Nicole Davis interviewed John Baldessari in his studio in Santa Monica, Ca., on Apr. 12, 2004.
John Baldessari: So, fire away.
Nicole Davis: What led you to become an artist?
JB: I always had this idea that doing art was just a masturbatory activity, and didn’t really help anybody. I was teaching kids in the California Youth Authority, an honor camp where they send kids instead of sending them to prison. One kid came to me one day and asked if I would open up the arts and crafts building at night so they could work. I said, “If all of you guys will cool it in the classes, then I’ll baby-sit you.” Worked like a charm. Here were these kids that had no values I could embrace, that cared about art more than I. So, I said, “Well, I guess art has some function in society,” and I haven’t gotten beyond that yet, but it was enough to convince me that art did some good somehow. I just needed a reason that wasn’t all about myself. Read more

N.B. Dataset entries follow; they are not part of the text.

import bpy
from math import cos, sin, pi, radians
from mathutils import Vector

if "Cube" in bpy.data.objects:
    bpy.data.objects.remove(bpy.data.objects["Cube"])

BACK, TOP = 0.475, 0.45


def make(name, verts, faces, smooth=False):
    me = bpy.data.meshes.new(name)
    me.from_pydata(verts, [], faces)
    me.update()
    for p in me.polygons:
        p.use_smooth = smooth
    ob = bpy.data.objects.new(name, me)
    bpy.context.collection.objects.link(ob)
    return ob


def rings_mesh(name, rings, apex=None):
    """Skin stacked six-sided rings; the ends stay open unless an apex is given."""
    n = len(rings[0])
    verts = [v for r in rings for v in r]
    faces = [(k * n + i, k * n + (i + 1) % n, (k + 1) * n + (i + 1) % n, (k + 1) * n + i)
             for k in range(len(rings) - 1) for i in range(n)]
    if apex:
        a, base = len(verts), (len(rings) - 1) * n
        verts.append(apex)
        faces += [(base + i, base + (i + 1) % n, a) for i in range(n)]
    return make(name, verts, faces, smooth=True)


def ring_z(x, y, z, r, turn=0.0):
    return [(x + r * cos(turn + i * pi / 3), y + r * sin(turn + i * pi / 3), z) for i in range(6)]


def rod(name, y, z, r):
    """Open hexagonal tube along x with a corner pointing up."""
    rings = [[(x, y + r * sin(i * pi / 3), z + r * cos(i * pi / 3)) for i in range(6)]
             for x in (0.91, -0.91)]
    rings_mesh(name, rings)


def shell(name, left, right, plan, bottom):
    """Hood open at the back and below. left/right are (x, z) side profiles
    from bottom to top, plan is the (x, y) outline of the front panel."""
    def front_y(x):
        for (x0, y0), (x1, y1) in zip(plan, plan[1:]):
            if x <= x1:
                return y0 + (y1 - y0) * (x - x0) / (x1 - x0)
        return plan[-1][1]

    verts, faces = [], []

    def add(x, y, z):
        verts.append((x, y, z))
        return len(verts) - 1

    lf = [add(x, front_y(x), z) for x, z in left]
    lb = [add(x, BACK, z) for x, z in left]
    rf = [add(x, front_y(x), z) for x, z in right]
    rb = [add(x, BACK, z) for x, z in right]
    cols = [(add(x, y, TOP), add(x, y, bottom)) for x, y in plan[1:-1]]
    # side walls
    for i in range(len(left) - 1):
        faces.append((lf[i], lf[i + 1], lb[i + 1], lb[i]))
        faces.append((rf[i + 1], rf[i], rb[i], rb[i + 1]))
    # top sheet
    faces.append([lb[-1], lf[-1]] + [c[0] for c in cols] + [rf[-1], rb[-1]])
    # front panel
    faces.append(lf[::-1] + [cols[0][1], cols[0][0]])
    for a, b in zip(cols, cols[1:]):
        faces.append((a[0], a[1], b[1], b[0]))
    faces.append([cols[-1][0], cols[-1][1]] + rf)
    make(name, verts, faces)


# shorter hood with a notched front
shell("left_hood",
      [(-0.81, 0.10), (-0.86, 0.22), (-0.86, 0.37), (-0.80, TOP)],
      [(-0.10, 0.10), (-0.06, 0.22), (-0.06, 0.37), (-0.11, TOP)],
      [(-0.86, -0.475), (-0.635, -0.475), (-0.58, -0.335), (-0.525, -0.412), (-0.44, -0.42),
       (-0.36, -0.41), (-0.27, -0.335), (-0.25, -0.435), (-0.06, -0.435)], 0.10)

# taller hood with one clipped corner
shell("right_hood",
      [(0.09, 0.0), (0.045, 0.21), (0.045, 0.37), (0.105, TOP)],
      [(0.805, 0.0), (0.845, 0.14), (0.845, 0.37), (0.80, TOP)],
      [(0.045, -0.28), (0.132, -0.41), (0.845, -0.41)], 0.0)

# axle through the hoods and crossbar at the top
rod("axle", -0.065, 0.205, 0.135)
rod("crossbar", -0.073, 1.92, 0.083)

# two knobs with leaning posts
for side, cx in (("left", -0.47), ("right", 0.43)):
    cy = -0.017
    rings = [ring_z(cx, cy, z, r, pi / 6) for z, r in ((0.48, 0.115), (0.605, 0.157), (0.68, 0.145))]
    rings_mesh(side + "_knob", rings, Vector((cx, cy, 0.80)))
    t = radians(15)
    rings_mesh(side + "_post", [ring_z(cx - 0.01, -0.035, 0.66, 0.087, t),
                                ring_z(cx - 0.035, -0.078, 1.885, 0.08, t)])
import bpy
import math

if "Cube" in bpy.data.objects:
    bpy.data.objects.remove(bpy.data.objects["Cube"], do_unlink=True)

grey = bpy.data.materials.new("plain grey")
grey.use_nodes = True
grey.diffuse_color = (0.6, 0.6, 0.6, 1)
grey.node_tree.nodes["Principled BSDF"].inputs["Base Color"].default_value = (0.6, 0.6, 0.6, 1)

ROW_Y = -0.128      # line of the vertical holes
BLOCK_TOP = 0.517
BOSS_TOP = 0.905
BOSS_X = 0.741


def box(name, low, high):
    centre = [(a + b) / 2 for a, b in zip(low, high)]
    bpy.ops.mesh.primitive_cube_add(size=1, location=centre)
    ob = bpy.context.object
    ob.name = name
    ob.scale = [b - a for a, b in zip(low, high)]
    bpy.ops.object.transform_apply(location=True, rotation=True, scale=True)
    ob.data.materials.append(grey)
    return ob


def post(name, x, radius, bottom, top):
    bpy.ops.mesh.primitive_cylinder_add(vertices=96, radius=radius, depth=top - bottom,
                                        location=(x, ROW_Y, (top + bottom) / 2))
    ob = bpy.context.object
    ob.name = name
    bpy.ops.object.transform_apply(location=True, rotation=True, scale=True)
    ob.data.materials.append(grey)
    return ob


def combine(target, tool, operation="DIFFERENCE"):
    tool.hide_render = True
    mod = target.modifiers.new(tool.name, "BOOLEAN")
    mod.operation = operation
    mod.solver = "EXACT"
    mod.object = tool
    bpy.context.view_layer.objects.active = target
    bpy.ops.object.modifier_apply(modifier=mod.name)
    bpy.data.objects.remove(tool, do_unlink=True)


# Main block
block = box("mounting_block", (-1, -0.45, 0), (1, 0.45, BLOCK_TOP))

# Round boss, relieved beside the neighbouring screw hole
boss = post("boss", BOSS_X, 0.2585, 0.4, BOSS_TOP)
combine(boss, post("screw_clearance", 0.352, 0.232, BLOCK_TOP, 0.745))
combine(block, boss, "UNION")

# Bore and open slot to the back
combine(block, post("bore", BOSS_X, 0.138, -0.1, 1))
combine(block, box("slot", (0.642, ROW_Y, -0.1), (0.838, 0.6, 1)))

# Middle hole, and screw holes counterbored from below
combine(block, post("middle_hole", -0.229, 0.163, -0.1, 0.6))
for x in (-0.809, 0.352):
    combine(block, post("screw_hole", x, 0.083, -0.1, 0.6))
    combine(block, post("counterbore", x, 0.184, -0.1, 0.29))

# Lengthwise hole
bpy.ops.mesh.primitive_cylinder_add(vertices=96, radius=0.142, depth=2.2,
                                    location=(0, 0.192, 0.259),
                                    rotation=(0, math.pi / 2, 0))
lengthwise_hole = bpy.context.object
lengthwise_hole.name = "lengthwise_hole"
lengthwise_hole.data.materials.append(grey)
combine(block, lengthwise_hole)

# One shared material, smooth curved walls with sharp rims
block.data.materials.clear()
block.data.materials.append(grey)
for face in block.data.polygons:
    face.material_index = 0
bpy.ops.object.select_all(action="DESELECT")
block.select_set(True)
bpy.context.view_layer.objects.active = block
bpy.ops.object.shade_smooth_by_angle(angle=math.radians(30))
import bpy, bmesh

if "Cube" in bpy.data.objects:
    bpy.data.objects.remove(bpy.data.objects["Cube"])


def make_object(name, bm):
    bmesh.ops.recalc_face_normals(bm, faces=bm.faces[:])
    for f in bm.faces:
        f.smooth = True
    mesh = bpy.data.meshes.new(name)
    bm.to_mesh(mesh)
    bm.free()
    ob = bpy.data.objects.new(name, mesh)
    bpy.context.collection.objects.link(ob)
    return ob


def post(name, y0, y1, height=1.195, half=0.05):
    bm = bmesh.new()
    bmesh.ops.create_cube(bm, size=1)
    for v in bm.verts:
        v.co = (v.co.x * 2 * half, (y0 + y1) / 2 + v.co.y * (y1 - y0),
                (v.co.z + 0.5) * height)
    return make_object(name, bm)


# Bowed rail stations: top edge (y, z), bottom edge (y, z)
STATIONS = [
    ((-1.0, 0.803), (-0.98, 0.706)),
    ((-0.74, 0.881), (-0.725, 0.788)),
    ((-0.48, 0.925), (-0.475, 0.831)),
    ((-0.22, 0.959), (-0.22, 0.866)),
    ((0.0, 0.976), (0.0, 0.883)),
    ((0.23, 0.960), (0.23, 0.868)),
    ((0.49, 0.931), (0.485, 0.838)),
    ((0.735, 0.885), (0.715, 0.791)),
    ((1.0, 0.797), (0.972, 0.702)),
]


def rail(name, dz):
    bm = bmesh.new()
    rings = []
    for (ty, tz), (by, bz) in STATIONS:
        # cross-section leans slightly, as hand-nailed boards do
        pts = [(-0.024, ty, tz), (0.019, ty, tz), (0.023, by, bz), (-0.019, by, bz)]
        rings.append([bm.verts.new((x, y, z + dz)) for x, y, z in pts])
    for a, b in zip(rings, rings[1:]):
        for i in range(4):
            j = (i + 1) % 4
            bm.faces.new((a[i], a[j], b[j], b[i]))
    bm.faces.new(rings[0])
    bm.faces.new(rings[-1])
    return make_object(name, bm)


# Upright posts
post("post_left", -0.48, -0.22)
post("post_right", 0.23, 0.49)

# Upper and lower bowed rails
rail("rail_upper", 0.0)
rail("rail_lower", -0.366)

John Baldessari is an American conceptual artist. After studying art at San Diego State College (1949–57), he began to develop his painting style, soon incorporating letters, words and photographs in his works. By 1966 he was using photographs and text, or simply text, on canvas as in Semi-close-up of Girl by Geranium … (1966–8; Basle, Kstmus.). From 1970 he worked in printmaking, film, video, installation, sculpture and photography. His work is characterized by a consciousness of language evident in his use of puns, semantics based on the structuralism of Claude Lévi-Strauss and by the incorporation of material drawn from popular culture. Both are apparent in Blasted Allegories (1978; New York, Sonnabend Gal.), a series combining polaroids of television images captioned and arranged to suggest an unusual syntax. Baldessari differed from other conceptual artists in his humour and commitment to the visual image. He dramatized the ordinary, although beneath the apparent simplicity of his words and images lie multiple connotations. We LOVE him!